Lori Brothers: Canes not just for the elderly
It is interesting how our culture has reduced the walking cane to a sign of aging or decrepitation.In “finer times” the walking cane, often called a walking stick, was used as a tool in traveling. It was also common to use a cane as a fashion statement, show of status or to hide a weapon.
Lori Brothers: Balancing on one foot can improve focus, calm the mind
I found an interesting chart on sharecare.com that lists the amount of seconds you should be able to stand on one foot (based on your age) with your eyes closed.
Lori Brothers: Forget scissors and paper — be a healthy rock
Remember the game Rock-Paper-Scissors (RPS)? A friend of my recently gifted me with a new CD by an artist we both like named Jack Johnson. One of the songs is called “Shot Reverse Shot.”
Lori Brothers: You can contribute to cultural wellness
Have you noticed that wherever you go, there is a retail cashier inviting you to take a phone-in survey? I bet you never considered that it might be the link to improving the health of our culture. I know I promote healthy living. How about the health of our culture?
Lori Brothers: Change ‘the way it’s always been’
Did I ever tell you the pot roast story? It is something I heard in church and it really stuck with me. This is my rendition.
Lori Brothers: Seeking answers to your health questions
People have been asking me where I learned all of the things that I write about each week in this column. It was Socrates who said, “Wonder is the beginning of wisdom.” And that’s my answer to you all.
Lori Brothers: It’s time to get hooked on fish oil supplements — for reel

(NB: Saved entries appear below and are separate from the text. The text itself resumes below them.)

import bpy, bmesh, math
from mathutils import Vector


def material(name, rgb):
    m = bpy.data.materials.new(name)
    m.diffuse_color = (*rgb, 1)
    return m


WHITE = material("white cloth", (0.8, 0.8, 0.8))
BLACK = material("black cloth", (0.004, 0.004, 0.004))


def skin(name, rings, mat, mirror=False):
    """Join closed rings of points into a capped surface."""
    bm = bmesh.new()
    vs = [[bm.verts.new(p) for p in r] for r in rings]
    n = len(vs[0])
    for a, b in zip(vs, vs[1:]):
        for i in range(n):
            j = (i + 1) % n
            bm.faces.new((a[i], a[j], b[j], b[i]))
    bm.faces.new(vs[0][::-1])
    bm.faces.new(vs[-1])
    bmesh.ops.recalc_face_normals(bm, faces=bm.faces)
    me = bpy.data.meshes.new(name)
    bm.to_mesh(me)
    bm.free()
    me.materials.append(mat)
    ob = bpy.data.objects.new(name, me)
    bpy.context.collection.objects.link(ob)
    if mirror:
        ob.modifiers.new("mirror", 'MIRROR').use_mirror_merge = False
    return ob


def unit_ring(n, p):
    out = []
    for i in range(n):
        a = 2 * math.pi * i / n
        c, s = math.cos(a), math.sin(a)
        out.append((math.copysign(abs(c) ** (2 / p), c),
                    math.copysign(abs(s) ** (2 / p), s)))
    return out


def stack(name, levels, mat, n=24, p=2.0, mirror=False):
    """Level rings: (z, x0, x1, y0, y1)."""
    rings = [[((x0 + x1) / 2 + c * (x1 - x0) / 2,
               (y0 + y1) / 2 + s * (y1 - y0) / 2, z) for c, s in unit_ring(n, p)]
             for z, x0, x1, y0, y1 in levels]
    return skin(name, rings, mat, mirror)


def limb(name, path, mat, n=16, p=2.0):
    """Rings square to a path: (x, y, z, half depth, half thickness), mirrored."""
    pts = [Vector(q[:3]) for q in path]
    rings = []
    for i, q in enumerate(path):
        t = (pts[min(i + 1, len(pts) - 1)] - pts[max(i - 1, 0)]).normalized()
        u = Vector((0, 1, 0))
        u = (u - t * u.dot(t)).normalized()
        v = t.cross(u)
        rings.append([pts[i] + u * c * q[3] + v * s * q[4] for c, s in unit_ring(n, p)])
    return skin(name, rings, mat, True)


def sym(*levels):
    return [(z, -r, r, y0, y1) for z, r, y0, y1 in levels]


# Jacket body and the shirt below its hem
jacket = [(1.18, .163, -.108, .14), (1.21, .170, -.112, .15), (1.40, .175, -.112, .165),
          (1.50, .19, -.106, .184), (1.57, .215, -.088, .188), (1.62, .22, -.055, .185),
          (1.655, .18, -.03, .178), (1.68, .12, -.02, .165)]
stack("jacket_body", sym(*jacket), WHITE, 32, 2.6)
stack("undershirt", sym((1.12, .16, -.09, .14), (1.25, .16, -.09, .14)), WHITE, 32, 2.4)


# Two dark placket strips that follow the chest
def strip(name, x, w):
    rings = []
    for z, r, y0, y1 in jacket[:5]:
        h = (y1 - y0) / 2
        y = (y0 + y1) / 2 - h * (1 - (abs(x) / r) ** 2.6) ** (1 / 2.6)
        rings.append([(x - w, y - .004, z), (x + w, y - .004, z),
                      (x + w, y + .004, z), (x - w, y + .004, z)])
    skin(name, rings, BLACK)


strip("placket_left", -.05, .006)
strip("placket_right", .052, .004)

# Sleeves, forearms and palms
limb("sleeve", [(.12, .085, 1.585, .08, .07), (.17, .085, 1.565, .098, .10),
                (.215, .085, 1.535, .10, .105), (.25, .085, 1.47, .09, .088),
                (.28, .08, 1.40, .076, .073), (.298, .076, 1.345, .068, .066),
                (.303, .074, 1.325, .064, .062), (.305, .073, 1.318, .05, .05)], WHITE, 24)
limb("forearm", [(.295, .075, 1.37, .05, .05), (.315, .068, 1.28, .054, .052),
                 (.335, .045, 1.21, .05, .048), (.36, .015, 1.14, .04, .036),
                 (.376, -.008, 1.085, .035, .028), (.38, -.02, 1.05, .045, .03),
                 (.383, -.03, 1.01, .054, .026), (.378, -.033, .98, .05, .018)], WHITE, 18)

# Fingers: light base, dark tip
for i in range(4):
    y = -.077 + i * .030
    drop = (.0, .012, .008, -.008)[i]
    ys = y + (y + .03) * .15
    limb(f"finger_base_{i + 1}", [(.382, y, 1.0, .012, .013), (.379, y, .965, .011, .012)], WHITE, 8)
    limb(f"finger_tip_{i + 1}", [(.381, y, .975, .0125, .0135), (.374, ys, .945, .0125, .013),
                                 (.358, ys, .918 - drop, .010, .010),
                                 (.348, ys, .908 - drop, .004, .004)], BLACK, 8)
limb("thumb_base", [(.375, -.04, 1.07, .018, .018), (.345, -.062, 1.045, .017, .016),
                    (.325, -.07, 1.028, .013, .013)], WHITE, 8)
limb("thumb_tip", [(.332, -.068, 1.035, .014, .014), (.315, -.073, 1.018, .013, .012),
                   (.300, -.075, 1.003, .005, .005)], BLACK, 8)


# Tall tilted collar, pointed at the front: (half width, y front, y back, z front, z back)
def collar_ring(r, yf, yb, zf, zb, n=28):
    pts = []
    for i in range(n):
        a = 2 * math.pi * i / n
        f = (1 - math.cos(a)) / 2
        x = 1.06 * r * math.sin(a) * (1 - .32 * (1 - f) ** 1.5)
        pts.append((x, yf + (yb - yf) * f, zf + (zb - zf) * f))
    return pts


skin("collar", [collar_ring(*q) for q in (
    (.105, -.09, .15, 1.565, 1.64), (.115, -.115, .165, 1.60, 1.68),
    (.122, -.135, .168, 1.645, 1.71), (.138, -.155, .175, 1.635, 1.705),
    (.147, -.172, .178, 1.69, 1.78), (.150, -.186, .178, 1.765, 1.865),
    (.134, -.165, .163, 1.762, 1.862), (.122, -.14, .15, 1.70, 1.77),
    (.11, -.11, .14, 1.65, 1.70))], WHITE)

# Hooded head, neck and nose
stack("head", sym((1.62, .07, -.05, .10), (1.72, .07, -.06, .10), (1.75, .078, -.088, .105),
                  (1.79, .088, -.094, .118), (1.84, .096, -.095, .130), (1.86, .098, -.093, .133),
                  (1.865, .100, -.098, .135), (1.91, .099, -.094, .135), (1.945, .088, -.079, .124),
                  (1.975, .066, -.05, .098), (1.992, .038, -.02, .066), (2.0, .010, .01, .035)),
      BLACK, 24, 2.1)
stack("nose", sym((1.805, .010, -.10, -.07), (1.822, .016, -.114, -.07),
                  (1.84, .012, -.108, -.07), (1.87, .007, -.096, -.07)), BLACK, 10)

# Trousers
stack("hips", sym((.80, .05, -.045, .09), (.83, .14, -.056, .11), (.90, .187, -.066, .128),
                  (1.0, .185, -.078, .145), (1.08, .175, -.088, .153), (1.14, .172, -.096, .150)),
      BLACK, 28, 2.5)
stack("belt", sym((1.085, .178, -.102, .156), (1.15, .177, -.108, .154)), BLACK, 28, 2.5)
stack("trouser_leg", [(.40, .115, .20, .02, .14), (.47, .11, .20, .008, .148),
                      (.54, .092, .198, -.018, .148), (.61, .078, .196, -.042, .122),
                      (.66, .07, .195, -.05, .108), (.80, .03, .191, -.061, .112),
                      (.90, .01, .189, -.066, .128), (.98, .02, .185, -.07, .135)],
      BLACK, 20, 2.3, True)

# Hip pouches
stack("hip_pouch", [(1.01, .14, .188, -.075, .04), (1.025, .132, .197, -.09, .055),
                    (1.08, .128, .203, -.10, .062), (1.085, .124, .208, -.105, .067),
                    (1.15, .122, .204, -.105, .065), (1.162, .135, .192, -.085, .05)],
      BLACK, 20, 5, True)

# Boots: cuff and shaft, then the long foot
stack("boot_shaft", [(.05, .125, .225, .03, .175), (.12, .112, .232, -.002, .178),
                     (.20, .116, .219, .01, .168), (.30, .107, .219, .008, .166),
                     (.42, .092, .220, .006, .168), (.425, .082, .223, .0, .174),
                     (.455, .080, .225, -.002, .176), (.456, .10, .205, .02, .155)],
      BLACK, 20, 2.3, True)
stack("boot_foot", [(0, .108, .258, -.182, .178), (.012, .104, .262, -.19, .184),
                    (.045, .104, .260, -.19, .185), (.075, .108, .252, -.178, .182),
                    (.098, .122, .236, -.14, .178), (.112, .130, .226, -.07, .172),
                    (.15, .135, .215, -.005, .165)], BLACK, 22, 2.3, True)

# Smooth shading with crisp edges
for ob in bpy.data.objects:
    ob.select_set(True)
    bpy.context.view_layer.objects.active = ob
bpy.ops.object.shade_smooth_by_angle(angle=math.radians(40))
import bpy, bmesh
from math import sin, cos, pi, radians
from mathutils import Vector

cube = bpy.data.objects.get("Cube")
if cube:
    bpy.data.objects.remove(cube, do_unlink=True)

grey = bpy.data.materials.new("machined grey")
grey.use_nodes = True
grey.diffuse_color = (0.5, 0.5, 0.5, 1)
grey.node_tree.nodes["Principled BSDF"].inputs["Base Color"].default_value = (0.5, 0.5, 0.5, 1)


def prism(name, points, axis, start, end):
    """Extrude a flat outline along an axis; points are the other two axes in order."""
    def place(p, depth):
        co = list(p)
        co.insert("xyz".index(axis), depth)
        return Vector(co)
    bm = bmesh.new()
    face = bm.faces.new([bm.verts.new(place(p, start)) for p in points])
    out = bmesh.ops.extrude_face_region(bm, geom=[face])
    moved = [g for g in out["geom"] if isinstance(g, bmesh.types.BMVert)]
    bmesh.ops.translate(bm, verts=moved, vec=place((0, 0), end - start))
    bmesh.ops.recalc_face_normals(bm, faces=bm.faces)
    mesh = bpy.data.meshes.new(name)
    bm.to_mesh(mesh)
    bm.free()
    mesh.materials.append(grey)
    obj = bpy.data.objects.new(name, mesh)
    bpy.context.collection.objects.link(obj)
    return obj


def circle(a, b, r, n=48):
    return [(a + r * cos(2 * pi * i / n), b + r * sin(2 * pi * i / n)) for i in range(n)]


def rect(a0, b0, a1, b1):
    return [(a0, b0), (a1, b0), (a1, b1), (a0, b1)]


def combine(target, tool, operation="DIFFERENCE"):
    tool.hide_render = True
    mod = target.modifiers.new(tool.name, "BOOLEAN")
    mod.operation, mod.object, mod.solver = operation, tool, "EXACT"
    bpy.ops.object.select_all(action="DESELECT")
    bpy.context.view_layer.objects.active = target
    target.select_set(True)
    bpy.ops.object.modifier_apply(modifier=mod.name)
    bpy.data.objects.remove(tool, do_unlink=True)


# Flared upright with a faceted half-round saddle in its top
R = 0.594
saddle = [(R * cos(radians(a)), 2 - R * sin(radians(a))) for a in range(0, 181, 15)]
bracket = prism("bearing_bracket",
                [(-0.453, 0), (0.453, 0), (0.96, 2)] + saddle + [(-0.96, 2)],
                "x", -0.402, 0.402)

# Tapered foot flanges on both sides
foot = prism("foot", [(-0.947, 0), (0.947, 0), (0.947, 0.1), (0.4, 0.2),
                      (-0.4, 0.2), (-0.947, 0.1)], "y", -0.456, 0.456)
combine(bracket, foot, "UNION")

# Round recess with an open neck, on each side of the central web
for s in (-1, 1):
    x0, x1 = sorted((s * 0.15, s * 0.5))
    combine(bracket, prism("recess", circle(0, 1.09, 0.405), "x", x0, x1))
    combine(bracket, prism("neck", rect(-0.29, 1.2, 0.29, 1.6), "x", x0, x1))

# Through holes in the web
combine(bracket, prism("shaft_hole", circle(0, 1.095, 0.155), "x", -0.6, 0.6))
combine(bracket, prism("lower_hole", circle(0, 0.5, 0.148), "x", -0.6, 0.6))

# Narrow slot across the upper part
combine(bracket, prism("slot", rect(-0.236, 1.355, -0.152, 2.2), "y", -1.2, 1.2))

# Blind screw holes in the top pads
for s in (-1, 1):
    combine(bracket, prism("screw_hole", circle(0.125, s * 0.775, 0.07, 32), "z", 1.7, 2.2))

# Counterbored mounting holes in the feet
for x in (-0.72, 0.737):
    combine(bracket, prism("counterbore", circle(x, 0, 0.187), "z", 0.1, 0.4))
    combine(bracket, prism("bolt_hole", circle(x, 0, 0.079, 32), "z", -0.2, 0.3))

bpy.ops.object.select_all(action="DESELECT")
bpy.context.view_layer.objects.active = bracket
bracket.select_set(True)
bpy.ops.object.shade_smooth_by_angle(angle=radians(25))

For a long time, I was faithful in eating milled flax seed or taking flaxseed oil. It is a source of getting the essential fatty acids necessary to balance health. It has a nutty flavor, which I enjoy, and it’s good for me.
- More Healthy Living: Lori Brothers Headlines
- Lori Brothers: Thank the cook, watch the leftovers